◆ Task details
An exact copy of the lines, starting at the top of the listing and ending with the line that has "bmesh.ops.delete(bm, geom=list(spare), context='VERTS')", is the required answer. Pictures are not part of it.

◆ Provided data
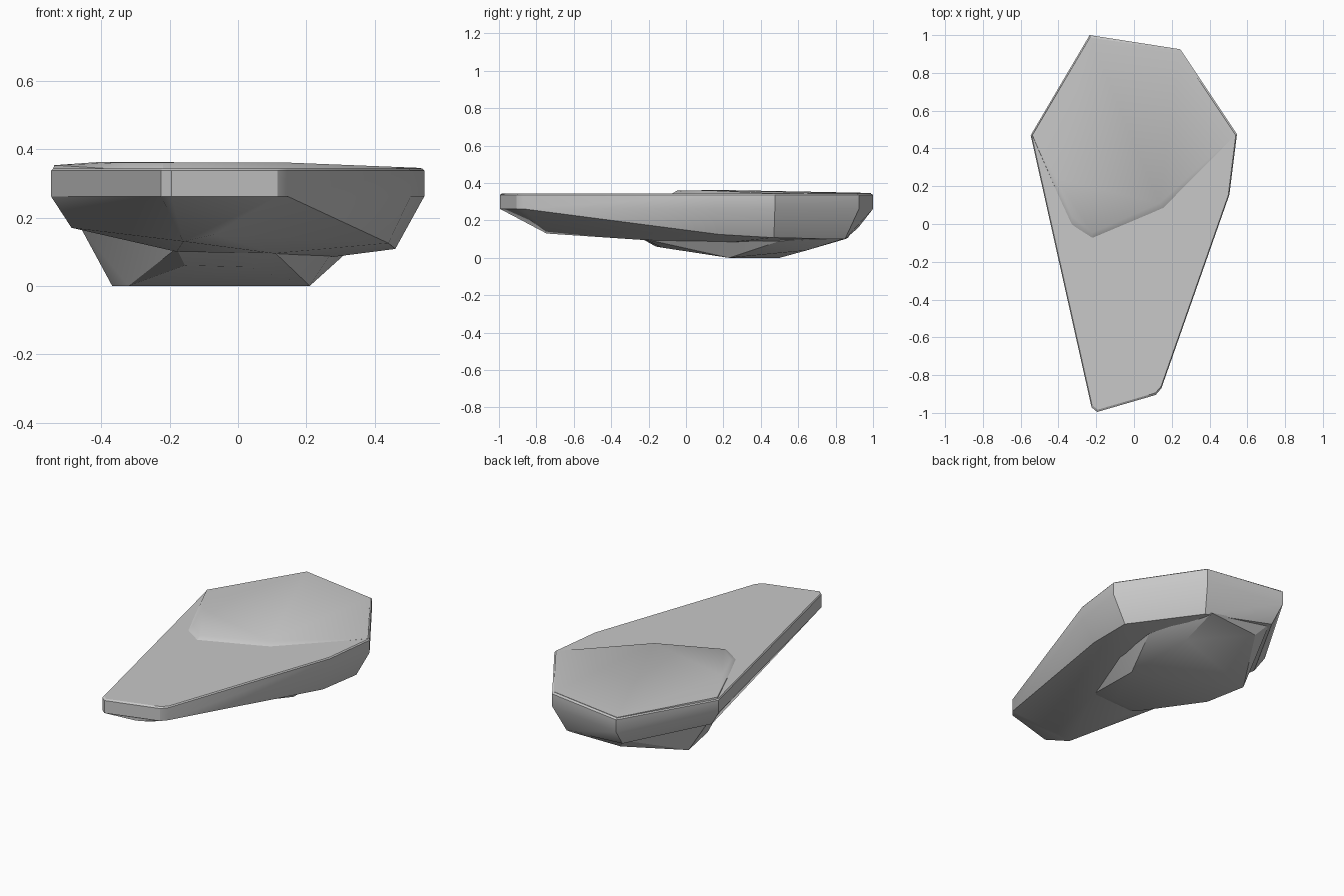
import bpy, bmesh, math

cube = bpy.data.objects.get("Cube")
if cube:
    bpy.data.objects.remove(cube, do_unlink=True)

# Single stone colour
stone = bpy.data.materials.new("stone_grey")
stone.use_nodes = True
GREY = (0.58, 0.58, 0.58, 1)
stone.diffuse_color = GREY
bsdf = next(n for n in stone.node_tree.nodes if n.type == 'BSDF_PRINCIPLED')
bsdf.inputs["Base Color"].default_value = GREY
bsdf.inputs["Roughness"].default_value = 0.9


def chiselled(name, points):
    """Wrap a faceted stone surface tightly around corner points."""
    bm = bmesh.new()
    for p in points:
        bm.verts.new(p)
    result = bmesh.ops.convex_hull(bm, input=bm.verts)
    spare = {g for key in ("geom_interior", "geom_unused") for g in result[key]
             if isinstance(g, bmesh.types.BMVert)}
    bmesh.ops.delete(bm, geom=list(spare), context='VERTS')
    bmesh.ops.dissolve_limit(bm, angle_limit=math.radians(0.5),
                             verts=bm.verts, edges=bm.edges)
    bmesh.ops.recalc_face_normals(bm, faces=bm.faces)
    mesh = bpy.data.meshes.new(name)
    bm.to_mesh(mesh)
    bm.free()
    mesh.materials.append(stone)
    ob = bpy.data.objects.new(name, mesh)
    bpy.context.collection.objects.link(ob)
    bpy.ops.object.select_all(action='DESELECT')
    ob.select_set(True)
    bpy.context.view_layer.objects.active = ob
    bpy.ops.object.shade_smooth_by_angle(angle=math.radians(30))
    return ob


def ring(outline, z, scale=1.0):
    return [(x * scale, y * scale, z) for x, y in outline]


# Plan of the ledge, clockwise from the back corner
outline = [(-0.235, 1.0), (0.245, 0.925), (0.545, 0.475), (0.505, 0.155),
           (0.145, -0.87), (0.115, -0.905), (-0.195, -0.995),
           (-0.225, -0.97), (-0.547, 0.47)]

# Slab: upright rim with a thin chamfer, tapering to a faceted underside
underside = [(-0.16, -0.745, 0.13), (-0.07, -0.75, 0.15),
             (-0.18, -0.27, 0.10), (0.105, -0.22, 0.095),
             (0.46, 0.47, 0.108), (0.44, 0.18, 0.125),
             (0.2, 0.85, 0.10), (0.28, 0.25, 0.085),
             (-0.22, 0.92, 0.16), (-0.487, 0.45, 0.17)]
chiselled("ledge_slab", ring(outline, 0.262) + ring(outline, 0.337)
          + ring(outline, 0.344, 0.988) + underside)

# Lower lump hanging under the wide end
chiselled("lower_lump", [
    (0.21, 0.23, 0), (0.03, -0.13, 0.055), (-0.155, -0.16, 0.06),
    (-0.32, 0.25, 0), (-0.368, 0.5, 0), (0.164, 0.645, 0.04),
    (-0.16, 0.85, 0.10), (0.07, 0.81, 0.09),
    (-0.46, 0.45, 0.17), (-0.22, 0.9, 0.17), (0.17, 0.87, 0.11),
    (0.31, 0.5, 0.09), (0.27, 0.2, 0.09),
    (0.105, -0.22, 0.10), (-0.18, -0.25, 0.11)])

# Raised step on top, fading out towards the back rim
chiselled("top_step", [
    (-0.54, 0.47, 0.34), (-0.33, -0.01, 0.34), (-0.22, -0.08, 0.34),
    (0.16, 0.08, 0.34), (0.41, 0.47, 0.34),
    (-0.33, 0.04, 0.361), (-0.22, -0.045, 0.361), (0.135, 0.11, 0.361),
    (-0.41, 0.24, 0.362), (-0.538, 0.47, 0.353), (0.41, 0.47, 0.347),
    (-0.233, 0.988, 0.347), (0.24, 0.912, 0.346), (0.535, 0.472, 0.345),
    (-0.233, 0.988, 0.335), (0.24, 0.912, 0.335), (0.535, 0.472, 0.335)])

◆ Task output
import bpy, bmesh, math

cube = bpy.data.objects.get("Cube")
if cube:
    bpy.data.objects.remove(cube, do_unlink=True)

# Single stone colour
stone = bpy.data.materials.new("stone_grey")
stone.use_nodes = True
GREY = (0.58, 0.58, 0.58, 1)
stone.diffuse_color = GREY
bsdf = next(n for n in stone.node_tree.nodes if n.type == 'BSDF_PRINCIPLED')
bsdf.inputs["Base Color"].default_value = GREY
bsdf.inputs["Roughness"].default_value = 0.9


def chiselled(name, points):
    """Wrap a faceted stone surface tightly around corner points."""
    bm = bmesh.new()
    for p in points:
        bm.verts.new(p)
    result = bmesh.ops.convex_hull(bm, input=bm.verts)
    spare = {g for key in ("geom_interior", "geom_unused") for g in result[key]
             if isinstance(g, bmesh.types.BMVert)}
    bmesh.ops.delete(bm, geom=list(spare), context='VERTS')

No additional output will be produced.